WORK REQUIRED: Set out exactly, line by line, the stretch of data below that begins at the line containing "-HALF_WIDTH, HALF_WIDTH)" and ends at the line containing "(front + 0.12, z +", with both ends kept.

[[ DATA FOR THIS TASK open ]]

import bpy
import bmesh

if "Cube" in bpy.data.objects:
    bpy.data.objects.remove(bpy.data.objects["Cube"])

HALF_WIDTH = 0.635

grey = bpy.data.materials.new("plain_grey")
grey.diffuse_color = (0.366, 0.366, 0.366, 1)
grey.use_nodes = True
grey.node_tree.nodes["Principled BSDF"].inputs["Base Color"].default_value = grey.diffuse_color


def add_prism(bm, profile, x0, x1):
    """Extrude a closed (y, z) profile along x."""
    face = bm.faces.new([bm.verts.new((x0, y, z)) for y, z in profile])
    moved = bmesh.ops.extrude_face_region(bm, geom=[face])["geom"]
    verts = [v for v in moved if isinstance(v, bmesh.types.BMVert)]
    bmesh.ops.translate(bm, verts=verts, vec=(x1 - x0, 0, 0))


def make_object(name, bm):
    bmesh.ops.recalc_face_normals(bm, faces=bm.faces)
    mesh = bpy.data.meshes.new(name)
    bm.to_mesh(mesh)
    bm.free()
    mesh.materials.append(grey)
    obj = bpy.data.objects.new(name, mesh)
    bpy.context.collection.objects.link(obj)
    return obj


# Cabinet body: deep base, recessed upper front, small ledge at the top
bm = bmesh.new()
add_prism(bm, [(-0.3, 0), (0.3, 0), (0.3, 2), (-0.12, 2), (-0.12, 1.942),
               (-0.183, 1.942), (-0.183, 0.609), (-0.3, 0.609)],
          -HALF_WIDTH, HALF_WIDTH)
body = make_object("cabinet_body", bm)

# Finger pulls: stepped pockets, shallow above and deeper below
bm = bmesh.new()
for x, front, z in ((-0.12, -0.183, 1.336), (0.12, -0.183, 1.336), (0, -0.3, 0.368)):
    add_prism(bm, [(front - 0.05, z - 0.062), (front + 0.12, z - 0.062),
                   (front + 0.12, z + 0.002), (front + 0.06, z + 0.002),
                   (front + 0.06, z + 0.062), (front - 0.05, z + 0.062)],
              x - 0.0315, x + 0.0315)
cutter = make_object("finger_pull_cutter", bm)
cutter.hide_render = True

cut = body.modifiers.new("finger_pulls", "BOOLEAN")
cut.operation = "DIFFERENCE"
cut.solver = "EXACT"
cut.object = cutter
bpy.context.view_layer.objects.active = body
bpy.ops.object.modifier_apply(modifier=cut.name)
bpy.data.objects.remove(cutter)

[[ DATA FOR THIS TASK closed ]]
[[ DATA FOR THIS TASK open ]]

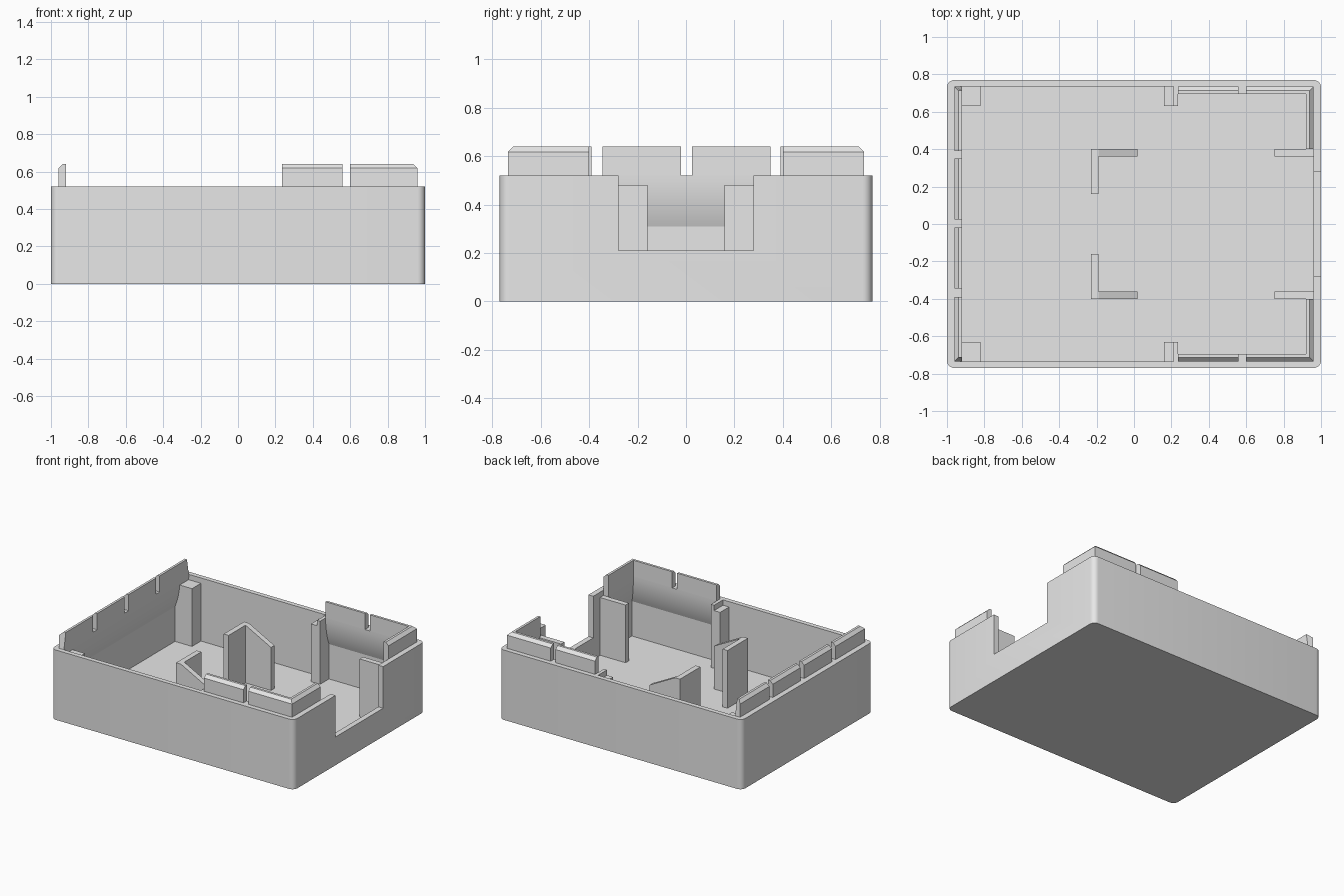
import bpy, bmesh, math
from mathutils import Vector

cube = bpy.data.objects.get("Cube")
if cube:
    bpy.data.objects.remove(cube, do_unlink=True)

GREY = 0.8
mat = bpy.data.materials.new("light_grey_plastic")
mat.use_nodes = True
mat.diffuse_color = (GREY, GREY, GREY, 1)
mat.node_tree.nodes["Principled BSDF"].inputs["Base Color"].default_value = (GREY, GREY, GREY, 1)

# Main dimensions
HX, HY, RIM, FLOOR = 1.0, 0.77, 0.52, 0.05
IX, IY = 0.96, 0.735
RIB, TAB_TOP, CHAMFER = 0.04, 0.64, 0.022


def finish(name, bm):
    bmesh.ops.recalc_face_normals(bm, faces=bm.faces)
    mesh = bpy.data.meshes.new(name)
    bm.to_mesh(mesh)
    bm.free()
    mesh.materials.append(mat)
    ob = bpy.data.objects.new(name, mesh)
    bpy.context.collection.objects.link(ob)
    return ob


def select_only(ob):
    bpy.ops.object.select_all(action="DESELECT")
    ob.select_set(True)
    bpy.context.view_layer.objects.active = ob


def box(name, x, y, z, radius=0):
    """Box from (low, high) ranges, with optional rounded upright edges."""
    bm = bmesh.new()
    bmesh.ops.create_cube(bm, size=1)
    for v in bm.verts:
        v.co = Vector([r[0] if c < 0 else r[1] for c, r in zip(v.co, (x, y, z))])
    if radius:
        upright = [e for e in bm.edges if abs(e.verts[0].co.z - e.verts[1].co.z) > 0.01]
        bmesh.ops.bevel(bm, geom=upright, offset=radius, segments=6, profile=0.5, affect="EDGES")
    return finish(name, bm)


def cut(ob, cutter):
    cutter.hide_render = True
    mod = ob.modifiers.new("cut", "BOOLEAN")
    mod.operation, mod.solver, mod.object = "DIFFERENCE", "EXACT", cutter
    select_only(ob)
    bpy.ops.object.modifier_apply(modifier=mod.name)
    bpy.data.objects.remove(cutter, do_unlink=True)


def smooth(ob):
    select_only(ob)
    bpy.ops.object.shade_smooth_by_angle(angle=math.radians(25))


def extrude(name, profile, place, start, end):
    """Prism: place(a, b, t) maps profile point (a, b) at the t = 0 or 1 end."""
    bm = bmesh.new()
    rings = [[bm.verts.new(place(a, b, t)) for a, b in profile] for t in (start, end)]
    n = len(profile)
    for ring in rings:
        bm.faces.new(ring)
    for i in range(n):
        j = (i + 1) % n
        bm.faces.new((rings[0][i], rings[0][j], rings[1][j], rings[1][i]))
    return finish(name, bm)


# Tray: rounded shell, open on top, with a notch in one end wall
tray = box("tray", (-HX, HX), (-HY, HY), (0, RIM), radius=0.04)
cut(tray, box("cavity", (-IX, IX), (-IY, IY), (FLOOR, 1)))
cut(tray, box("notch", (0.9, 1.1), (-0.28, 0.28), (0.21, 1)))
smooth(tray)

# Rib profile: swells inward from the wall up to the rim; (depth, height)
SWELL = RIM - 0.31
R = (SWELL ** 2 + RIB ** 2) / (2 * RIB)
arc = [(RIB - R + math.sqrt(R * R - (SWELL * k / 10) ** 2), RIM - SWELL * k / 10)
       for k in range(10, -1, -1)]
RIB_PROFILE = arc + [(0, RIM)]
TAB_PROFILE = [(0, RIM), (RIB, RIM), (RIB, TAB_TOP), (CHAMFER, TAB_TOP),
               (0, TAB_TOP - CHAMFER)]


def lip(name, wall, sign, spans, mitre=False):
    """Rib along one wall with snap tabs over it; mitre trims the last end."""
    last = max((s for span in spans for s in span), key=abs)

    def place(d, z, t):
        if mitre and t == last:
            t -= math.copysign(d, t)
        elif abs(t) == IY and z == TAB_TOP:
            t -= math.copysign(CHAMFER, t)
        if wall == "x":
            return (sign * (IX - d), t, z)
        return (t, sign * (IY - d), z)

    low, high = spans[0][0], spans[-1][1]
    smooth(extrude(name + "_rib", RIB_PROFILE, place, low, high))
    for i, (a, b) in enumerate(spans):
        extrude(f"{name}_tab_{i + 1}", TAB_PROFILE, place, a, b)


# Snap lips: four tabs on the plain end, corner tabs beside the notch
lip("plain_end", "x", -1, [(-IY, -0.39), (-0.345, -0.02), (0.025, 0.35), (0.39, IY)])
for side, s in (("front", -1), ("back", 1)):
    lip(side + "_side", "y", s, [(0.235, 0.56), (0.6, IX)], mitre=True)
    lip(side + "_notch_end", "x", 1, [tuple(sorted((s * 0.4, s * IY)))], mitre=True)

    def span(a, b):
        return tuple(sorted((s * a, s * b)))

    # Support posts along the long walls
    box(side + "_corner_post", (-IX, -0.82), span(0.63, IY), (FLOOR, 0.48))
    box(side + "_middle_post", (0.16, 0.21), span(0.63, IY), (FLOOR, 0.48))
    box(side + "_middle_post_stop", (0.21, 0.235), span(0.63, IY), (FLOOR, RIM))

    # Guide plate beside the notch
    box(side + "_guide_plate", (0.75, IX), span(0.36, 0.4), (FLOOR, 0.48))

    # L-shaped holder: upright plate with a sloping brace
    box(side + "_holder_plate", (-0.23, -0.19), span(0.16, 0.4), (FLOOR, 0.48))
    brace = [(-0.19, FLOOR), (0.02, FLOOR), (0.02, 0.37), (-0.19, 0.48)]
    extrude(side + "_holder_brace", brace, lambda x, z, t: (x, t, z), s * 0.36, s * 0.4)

[[ DATA FOR THIS TASK closed ]]

PROBLEM SOLUTION:
          -HALF_WIDTH, HALF_WIDTH)
body = make_object("cabinet_body", bm)

# Finger pulls: stepped pockets, shallow above and deeper below
bm = bmesh.new()
for x, front, z in ((-0.12, -0.183, 1.336), (0.12, -0.183, 1.336), (0, -0.3, 0.368)):
    add_prism(bm, [(front - 0.05, z - 0.062), (front + 0.12, z - 0.062),
                   (front + 0.12, z + 0.002), (front + 0.06, z + 0.002),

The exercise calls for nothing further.